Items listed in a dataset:
*** Begin section ***
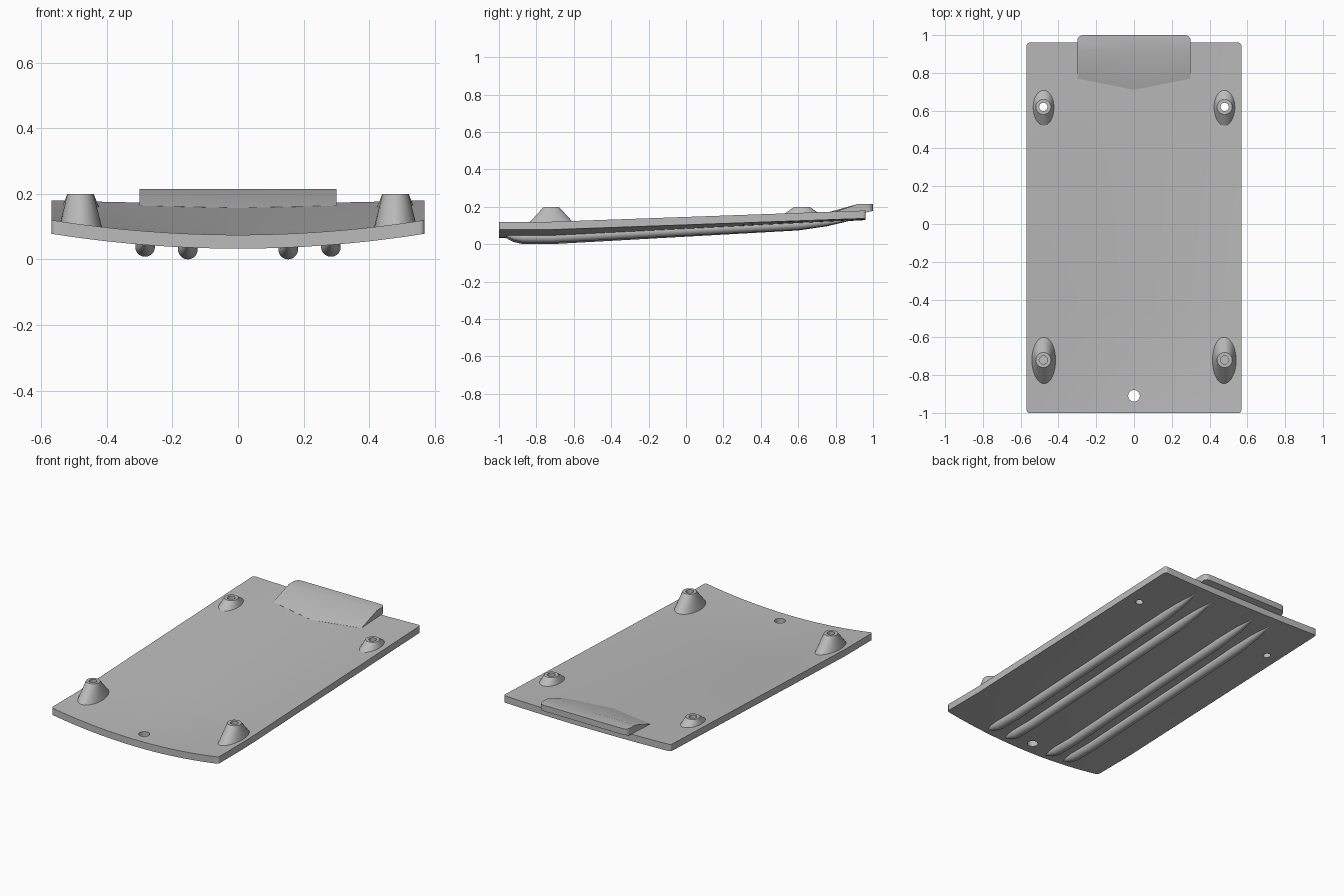
import bpy
import bmesh
from math import sin, cos, pi, radians
from mathutils import Matrix

cube = bpy.data.objects.get("Cube")
if cube:
    bpy.data.objects.remove(cube, do_unlink=True)

grey = bpy.data.materials.new("plain grey")
grey.use_nodes = True
grey.diffuse_color = (0.5, 0.5, 0.5, 1)
grey.node_tree.nodes["Principled BSDF"].inputs["Base Color"].default_value = (0.5, 0.5, 0.5, 1)

HALF_W, FRONT, BACK, BEND = 0.568, -1.0, 0.96, -0.72
THICK = 0.042


def top_z(x, y):
    """Height of the dished plate: level lip in front, then a rise that flattens out."""
    t = max(0, (y - BEND) / (BACK - BEND))
    sag = 0.045 - 0.036 * t
    return 0.075 + 0.096 * t + sag * (x / HALF_W) ** 2


def make_object(name, bm):
    bmesh.ops.recalc_face_normals(bm, faces=bm.faces)
    mesh = bpy.data.meshes.new(name)
    bm.to_mesh(mesh)
    bm.free()
    mesh.materials.append(grey)
    obj = bpy.data.objects.new(name, mesh)
    bpy.context.collection.objects.link(obj)
    return obj


def activate(obj):
    bpy.ops.object.select_all(action='DESELECT')
    obj.select_set(True)
    bpy.context.view_layer.objects.active = obj


def smooth(obj):
    activate(obj)
    bpy.ops.object.shade_smooth_by_angle(angle=radians(30))


def loft(name, rings):
    """Skin a closed solid over rings with equal point counts."""
    bm = bmesh.new()
    loops = [[bm.verts.new(p) for p in ring] for ring in rings]
    n = len(loops[0])
    for a, b in zip(loops, loops[1:]):
        for i in range(n):
            bm.faces.new((a[i], a[(i + 1) % n], b[(i + 1) % n], b[i]))
    bm.faces.new(loops[0])
    bm.faces.new(loops[-1])
    return make_object(name, bm)


def ellipse(x, y, z, rx, ry, n=40):
    return [(x + rx * cos(2 * pi * i / n), y + ry * sin(2 * pi * i / n), z) for i in range(n)]


def drill(obj, x, y, radius, z0, z1):
    """Cut a vertical round hole."""
    cutter = loft("hole_cutter", [ellipse(x, y, z, radius, radius, 24) for z in (z0, z1)])
    cutter.hide_render = True
    activate(obj)
    mod = obj.modifiers.new("hole", 'BOOLEAN')
    mod.operation = 'DIFFERENCE'
    mod.solver = 'EXACT'
    mod.object = cutter
    bpy.ops.object.modifier_apply(modifier=mod.name)
    bpy.data.objects.remove(cutter, do_unlink=True)


def bevel_edges(bm, test, width):
    edges = [e for e in bm.edges if test(*[v.co for v in e.verts])]
    bmesh.ops.bevel(bm, geom=edges, offset=width, segments=4, profile=0.5, affect='EDGES')


# Dished plate
rows = [FRONT, BEND] + [BEND + (BACK - BEND) * i / 6 for i in range(1, 7)]
cols = [HALF_W * (i / 12 - 1) for i in range(25)]
bm = bmesh.new()
grid = [[[bm.verts.new((x, y, top_z(x, y) - d)) for x in cols] for y in rows] for d in (0, THICK)]
for layer in grid:
    for a, b in zip(layer, layer[1:]):
        for i in range(len(cols) - 1):
            bm.faces.new((a[i], a[i + 1], b[i + 1], b[i]))
rims = [g[0] + [r[-1] for r in g[1:]] + g[-1][-2::-1] + [r[0] for r in g[-2:0:-1]] for g in grid]
for i in range(len(rims[0])):
    j = (i + 1) % len(rims[0])
    bm.faces.new((rims[0][i], rims[0][j], rims[1][j], rims[1][i]))
bevel_edges(bm, lambda a, b: abs(a.x) > HALF_W - 0.001 and a.x == b.x and a.y == b.y
            and (a.y == min(rows) or a.y > BACK - 0.001), 0.014)
plate = make_object("plate", bm)
drill(plate, 0, -0.91, 0.031, -0.1, 0.3)
for side in (1, -1):
    drill(plate, side * 0.48, 0.62, 0.022, -0.1, 0.3)
smooth(plate)

# Flared mounting posts with holes
for side, label in ((1, "left"), (-1, "right")):
    for place, y, rx, ry, depth in (("front", BEND, 0.063, 0.125, 0.15), ("back", 0.62, 0.055, 0.093, 0.0)):
        x = side * 0.48
        base = top_z(x, y)
        k = 1 + 0.015 / (0.2 - base)
        rings = [ellipse(x, y, 0.2 + (base - 0.2) * s, 0.04 + (rx - 0.04) * s, 0.04 + (ry - 0.04) * s)
                 for s in (k, 0.5, 0)]
        post = loft(f"{place}_{label}_post", rings)
        drill(post, x, y, 0.022, depth, 0.3)
        smooth(post)

# Runners under the plate, tapered at both ends
stations = [(-0.98, 0.0, 0.003), (-0.95, 0.4, 0.014), (-0.92, 0.75, 0.023), (-0.87, 1, 0.03),
            (BEND, 1, 0.03), (0.6, 1, 0.03), (0.75, 0.6, 0.023), (0.9, 0.0, 0.006)]
for x in (0.153, 0.283):
    for side, label in ((1, "left"), (-1, "right")):
        rings = []
        for y, drop, r in stations:
            under = top_z(x, y) - THICK
            z = under - 0.006 * drop + 0.01 * (1 - drop)
            rings.append([(side * x + r * cos(2 * pi * i / 20), y, z + r * sin(2 * pi * i / 20))
                          for i in range(20)])
        smooth(loft(f"{'inner' if x < 0.2 else 'outer'}_{label}_runner", rings))

# Raised tab at the back, with a pointed ramp
sections = []
for x in (-0.3, 0, 0.3):
    lead = 0.71 + 0.2 * abs(x)
    z = top_z(x, lead)
    sections.append([(x, lead, z), (x, 0.92, 0.215), (x, 1, 0.215), (x, 1, 0.178),
                     (x, 0.94, 0.165), (x, lead, z - 0.015)])
tab = loft("back_tab", sections)
bm = bmesh.new()
bm.from_mesh(tab.data)
bevel_edges(bm, lambda a, b: a.x == b.x and abs(a.x) > 0.29 and a.y > 0.999 and b.y > 0.999, 0.03)
bm.to_mesh(tab.data)
bm.free()
smooth(tab)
*** End section ***
Please copy the lines above from the line with "for s in (k, 0.5, 0)]" up to and including the line with "for i in range(20)])", exactly as written and with nothing else.

                 for s in (k, 0.5, 0)]
        post = loft(f"{place}_{label}_post", rings)
        drill(post, x, y, 0.022, depth, 0.3)
        smooth(post)

# Runners under the plate, tapered at both ends
stations = [(-0.98, 0.0, 0.003), (-0.95, 0.4, 0.014), (-0.92, 0.75, 0.023), (-0.87, 1, 0.03),
            (BEND, 1, 0.03), (0.6, 1, 0.03), (0.75, 0.6, 0.023), (0.9, 0.0, 0.006)]
for x in (0.153, 0.283):
    for side, label in ((1, "left"), (-1, "right")):
        rings = []
        for y, drop, r in stations:
            under = top_z(x, y) - THICK
            z = under - 0.006 * drop + 0.01 * (1 - drop)
            rings.append([(side * x + r * cos(2 * pi * i / 20), y, z + r * sin(2 * pi * i / 20))
                          for i in range(20)])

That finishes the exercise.